Just drink the kool-aid, will you …
The Covid-19 shutdowns are reminding many of us how much of religious practice involves community interaction.
Yes, personal practice is also essential – we could easily build a list of ten examples – but it blossoms and bears fruit in our interactions.
Here are ten ways those are being impacted by coronavirus.
I do want to mention a renewed appreciation for the medieval tradition of anchorites, women who lived in isolation in the church tower itself and prayed unceasingly for the members’ well-being. These days, their writings seem especially meaningful.
OK, there’s no bingo on my list. What else am I missing?
In this time of social distancing and shelter-in-place, many of us would go stir crazy if we couldn’t get out for long walks. Seeing so many other people also out strolling – with or without their dogs – has been a bright side of our lives lately.
Where we live, a highlight of those treks has often come in checking out others’ gardens, landscaping, and flowerbeds. I don’t know about you who live in apartment complexes or high-rise developments, but I’m curious. Maybe something out on the deck, if you have one?
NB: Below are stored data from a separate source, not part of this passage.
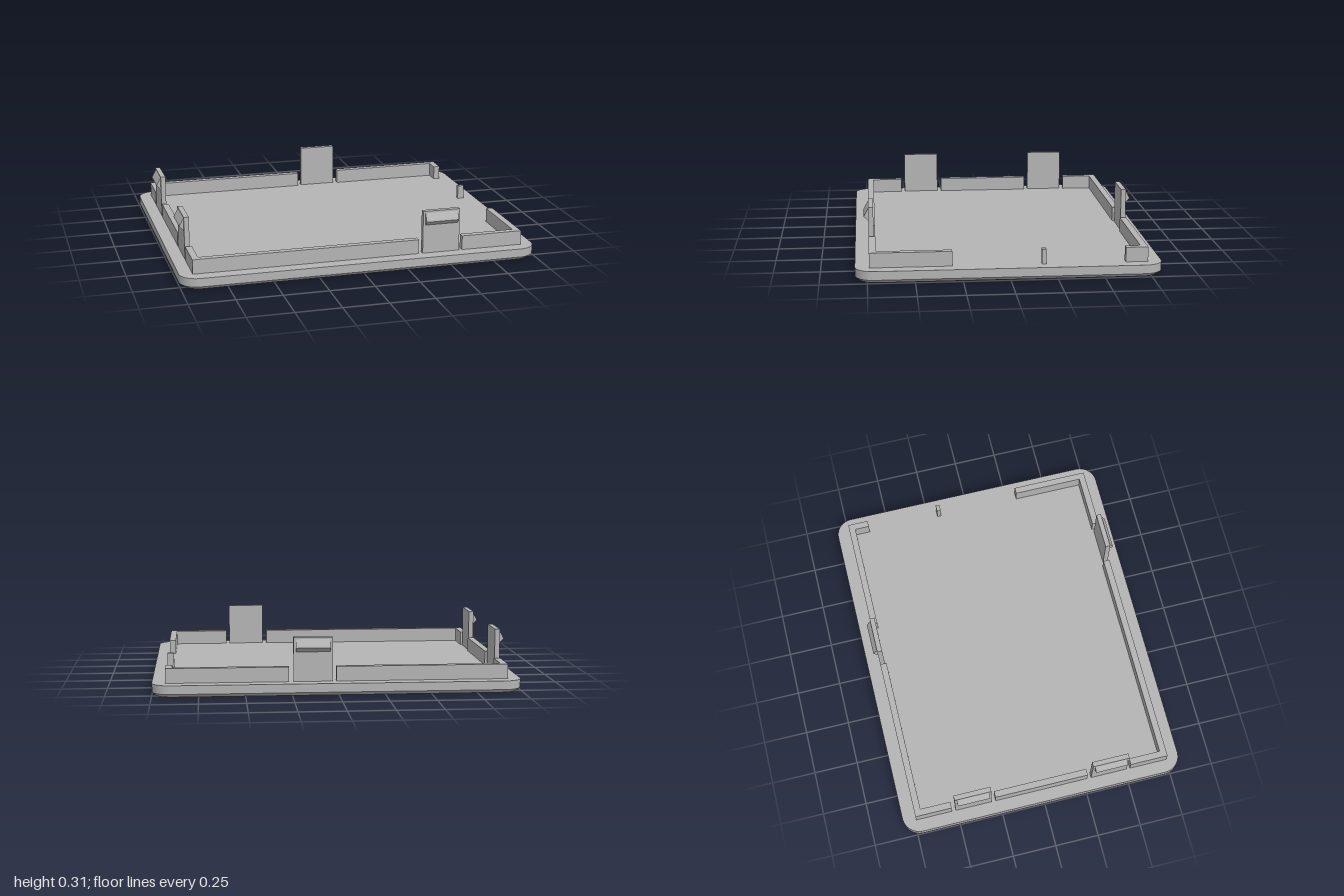
import * as THREE from 'three';
import { toCreasedNormals } from 'three/addons/utils/BufferGeometryUtils.js';

const BASE_TOP = 0.065, WALL_TOP = 0.145, CLIP_TOP = 0.305;

export function createModel() {
  const group = new THREE.Group();
  const plastic = new THREE.MeshStandardMaterial({ color: 0xb4b4b4 });
  plastic.name = 'grey plastic';

  const add = (name, geometry, parent = group) => {
    const mesh = new THREE.Mesh(geometry, plastic);
    mesh.name = name;
    parent.add(mesh);
    return mesh;
  };

  // Base plate: rounded rectangle, lowest layer drawn in for a chamfered underside
  const W = 1, D = 0.815, R = 0.1, CH = 0.018;
  const outline = new THREE.Shape();
  outline.absarc(W - R, D - R, R, 0, Math.PI / 2);
  outline.absarc(R - W, D - R, R, Math.PI / 2, Math.PI);
  outline.absarc(R - W, R - D, R, Math.PI, Math.PI * 1.5);
  outline.absarc(W - R, R - D, R, Math.PI * 1.5, Math.PI * 2);
  outline.closePath();
  const plate = new THREE.ExtrudeGeometry(outline, { depth: BASE_TOP, steps: 3, bevelEnabled: false, curveSegments: 10 });
  plate.rotateX(-Math.PI / 2);
  const p = plate.attributes.position;
  for (let i = 0; i < p.count; i++) {
    const y = p.getY(i);
    if (y < 0.001) {
      p.setX(i, p.getX(i) * (W - CH) / W);
      p.setZ(i, p.getZ(i) * (D - CH) / D);
    } else if (y < 0.03) p.setY(i, CH);
  }
  add('basePlate', toCreasedNormals(plate, 0.5));

  // Rim walls: footprints in (x, z) raised from the plate
  const wall = (name, points) => {
    const shape = new THREE.Shape(points.map(([x, z]) => new THREE.Vector2(x, -z)));
    const g = new THREE.ExtrudeGeometry(shape, { depth: WALL_TOP - BASE_TOP, bevelEnabled: false });
    g.rotateX(-Math.PI / 2).translate(0, BASE_TOP, 0);
    add(name, g);
  };
  const X = 0.928, Z = 0.74, T = 0.037;
  // L-shaped corner: sx, sz pick the corner; xEnd and zEnd are where its arms stop
  const corner = (name, sx, sz, xEnd, zEnd) => wall(name, [
    [sx * X, sz * Z], [xEnd, sz * Z], [xEnd, sz * (Z - T)],
    [sx * (X - T), sz * (Z - T)], [sx * (X - T), zEnd], [sx * X, zEnd],
  ]);
  corner('backRightRim', -1, -1, 0.008, -0.53);
  corner('backLeftRim', 1, -1, 0.265, -0.62);
  corner('frontRightRim', -1, 1, 0.327, 0.522);
  corner('frontLeftRim', 1, 1, 0.58, 0.303);
  const strip = (name, z0, z1, s) =>
    wall(name, [[s * X, z0], [s * X, z1], [s * (X - T), z1], [s * (X - T), z0]]);
  strip('rightRim', -0.275, 0.267, -1);
  strip('leftPost', -0.195, -0.172, 1);

  // Snap clips: upright tab with a wedge hook on its outer (+z) face
  const clip = (name, x, z, turn) => {
    const g = new THREE.Group();
    g.name = name;
    const h = CLIP_TOP - BASE_TOP, t = 0.028, hookWidth = 0.186;
    add('tab', new THREE.BoxGeometry(0.211, h, t).translate(0, BASE_TOP + h / 2, -t / 2), g);
    const profile = new THREE.Shape([[0, 0.226], [0.024, 0.25], [0.019, 0.262], [0, 0.295]]
      .map(([a, b]) => new THREE.Vector2(a, b)));
    const hook = new THREE.ExtrudeGeometry(profile, { depth: hookWidth, bevelEnabled: false });
    hook.rotateY(-Math.PI / 2).translate(hookWidth / 2, 0, 0);
    add('hook', hook, g);
    g.position.set(x, 0, z);
    g.rotation.y = turn;
    group.add(g);
  };
  clip('frontClip', 0.456, Z, 0);
  clip('backClip', 0.135, -Z, Math.PI);
  clip('rightBackClip', -X, -0.403, -Math.PI / 2);
  clip('rightFrontClip', -X, 0.396, -Math.PI / 2);

  return group;
}
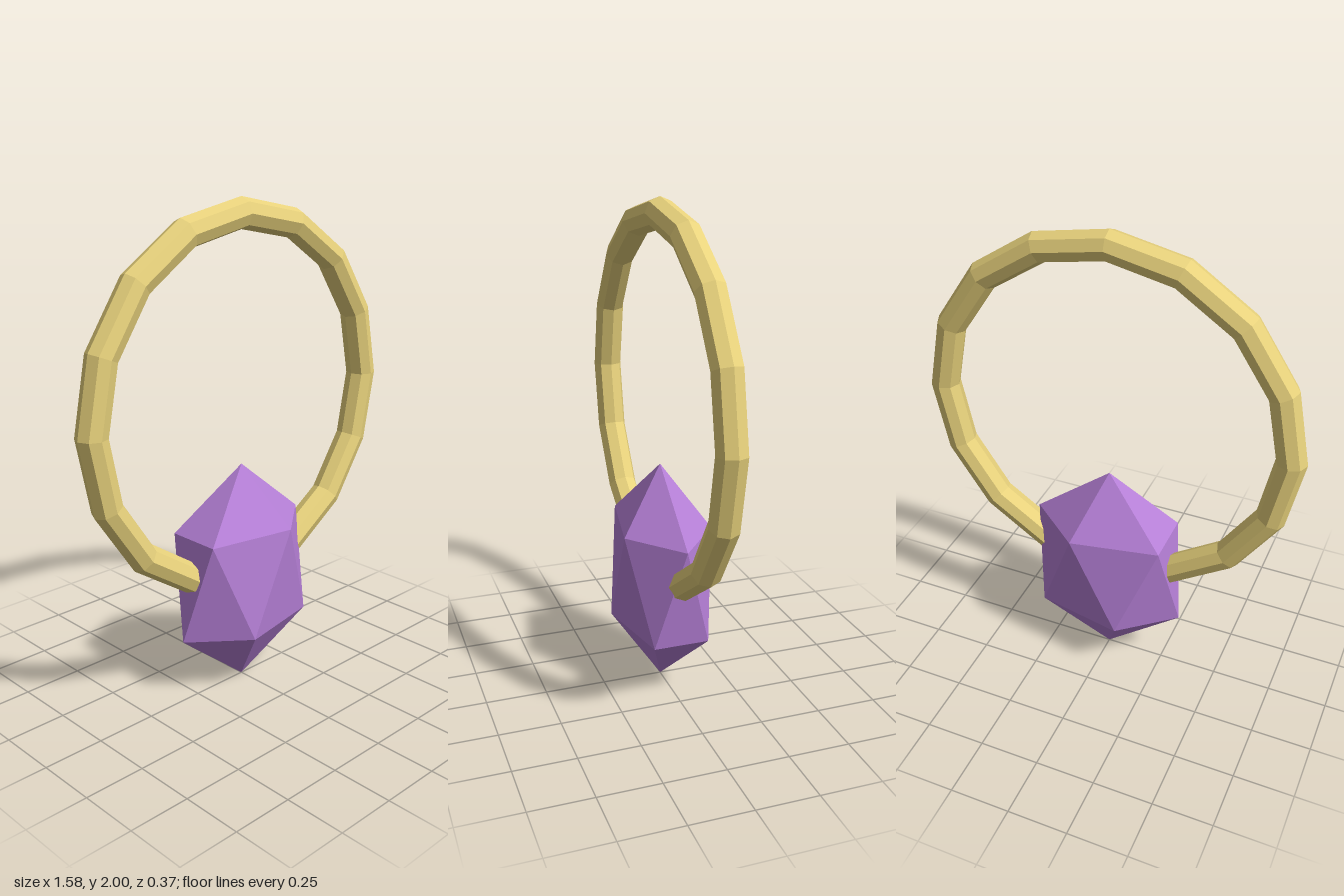
import * as THREE from 'three';
import { ConvexGeometry } from 'three/addons/geometries/ConvexGeometry.js';

const flat = (color) => new THREE.MeshStandardMaterial({ color, flatShading: true });

// Five corners of a pentagon lying flat at height y; sign flips it along x
function pentagon(y, sign, rx, rz) {
  return Array.from({ length: 5 }, (_, i) => {
    const a = (i / 5) * Math.PI * 2;
    return new THREE.Vector3(sign * rx * Math.cos(a), y, rz * Math.sin(a));
  });
}

export function createModel() {
  const group = new THREE.Group();

  // Low-poly ring band, upright and facing the front
  const band = new THREE.Mesh(new THREE.TorusGeometry(0.73, 0.061, 8, 16), flat(0xe8d27c));
  band.name = 'ringBand';
  band.position.y = 1.209;
  group.add(band);

  // Faceted gem: a stretched twenty-sided solid with its tips up and down
  const half = 0.473;
  const belt = half / Math.sqrt(5);
  const gem = new THREE.Mesh(
    new ConvexGeometry([
      new THREE.Vector3(0, half, 0),
      ...pentagon(belt, 1, 0.325, 0.194),
      ...pentagon(-belt, -1, 0.325, 0.194),
      new THREE.Vector3(0, -half, 0),
    ]),
    flat(0xb57fd6)
  );
  gem.name = 'gem';
  gem.position.y = 0.476;
  group.add(gem);

  return group;
}
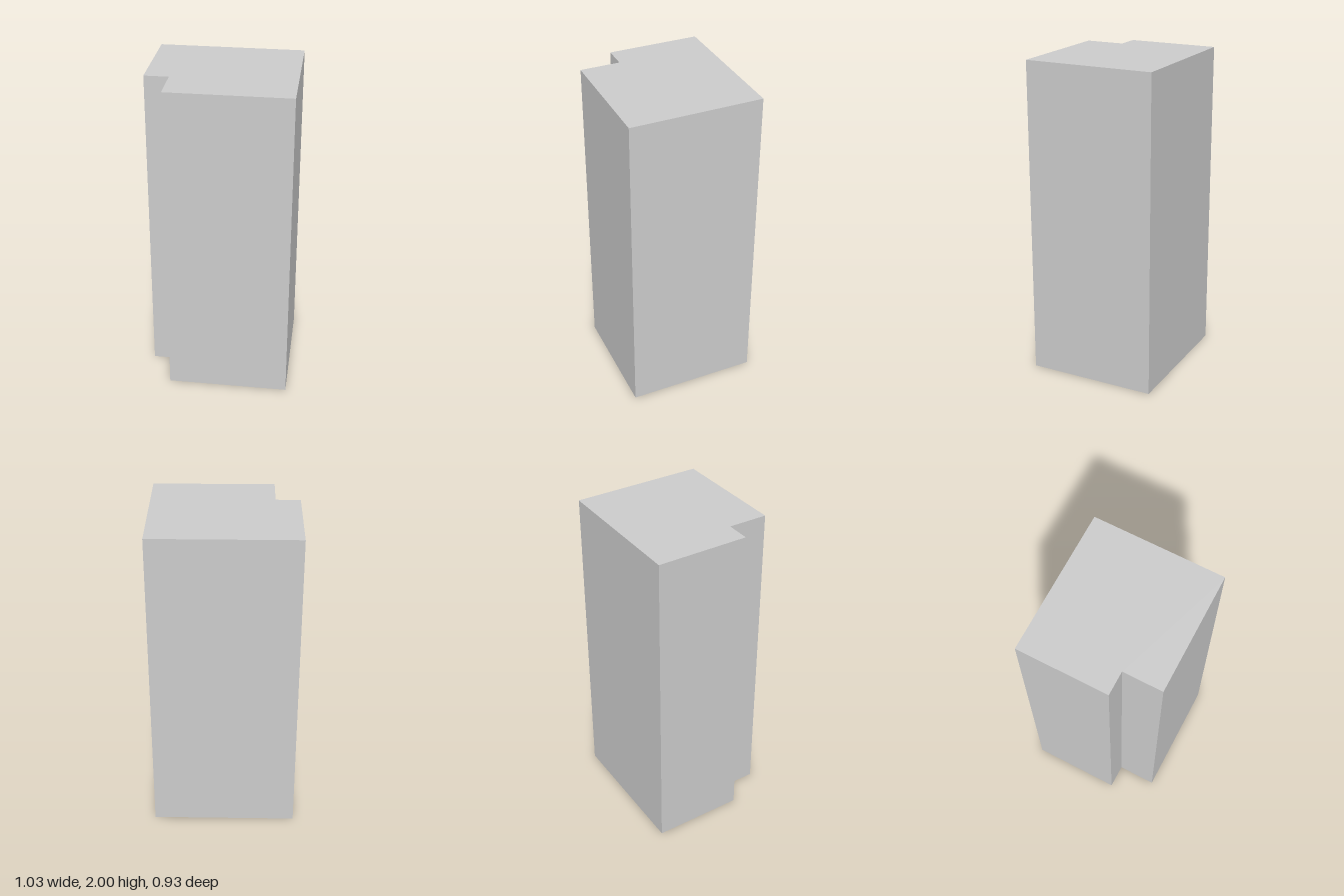
import * as THREE from 'three';

const HEIGHT = 2;

// Floor plan corners as [x, z], clockwise from above
const PLAN = [
  [-0.516, -0.31], [0.37, -0.467], [0.515, 0.333],
  [-0.225, 0.465], [-0.268, 0.223], [-0.416, 0.249],
];

export function createModel() {
  const group = new THREE.Group();
  group.name = 'towerBlock';
  const material = new THREE.MeshStandardMaterial({
    color: 0xcccccc, flatShading: true, side: THREE.DoubleSide,
  });

  // One flat wall per plan edge, facing outward; the base stays open
  const walls = new THREE.Group();
  walls.name = 'walls';
  PLAN.forEach(([x0, z0], i) => {
    const [x1, z1] = PLAN[(i + 1) % PLAN.length];
    const dx = x1 - x0, dz = z1 - z0;
    const wall = new THREE.Mesh(new THREE.PlaneGeometry(Math.hypot(dx, dz), HEIGHT), material);
    wall.name = `wall${i + 1}`;
    wall.position.set((x0 + x1) / 2, HEIGHT / 2, (z0 + z1) / 2);
    wall.rotation.y = Math.atan2(dz, -dx);
    walls.add(wall);
  });
  group.add(walls);

  // Flat roof with the notched corner
  const outline = new THREE.Shape(PLAN.map(([x, z]) => new THREE.Vector2(x, -z)));
  const roof = new THREE.Mesh(new THREE.ShapeGeometry(outline), material);
  roof.name = 'roof';
  roof.rotation.x = -Math.PI / 2;
  roof.position.y = HEIGHT;
  group.add(roof);

  return group;
}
These days, I’m seeing a lot of raised garden beds going in. Fresh wood, reminding me of the time we were just getting started here. (Some of my earliest posts told of the reasons for raised beds when dealing with northern New England’s clay soils.) You’ve no doubt heard the stories of folks who have recently decided to grow their own food in the face of Covid-19. Maybe you’re even one of them. Part of it, of course, is a concern about breakdowns in our food-supply system or even long lines just to enter the supermarket. Another might even be boredom, as in give me something new to do. From questions we’ve been getting from neighbors and passers-by, they’re really green and in for a lot of surprises, some of them harsh disappointment but a few real treats, too.
We could see this coming when some of our favorite seed catalogs announced they were running out of supplies and would not be selling to new customers; they felt it crucial to serve their longstanding commercial growers first and foremost, followed by their devoted regulars. Fair enough, that’s long-term loyalty. At least, seasoned as we are, we had our orders well in hand by mid-February.
As you know, gardening is a staple of the merry-go-round here at the Barn, but my posts aren’t the detailed advice kind for beginners – more just a taste of the experience, no pun intended. I’m hoping many of the neophytes will discover those of you who post expertly on growing and harvesting. You’re such an encouragement, truly.
Maybe we’ll get them in for the long haul, too, when it comes to things like composting (remember, those two cute bunnies you’ve been seeing featured here are big helps on that front … plus they prompt me to weed daily, just to keep them supplied in greens, which they then convert into their little composter pellets).
And, I should note, we just installed a new colony in our beehive and are anxiously waiting to see it the queen takes hold. If all goes well, our honeybees will be tending pollen in gardens in a radius of up to five miles.
Should we warn people what a few tomato plants can lead to?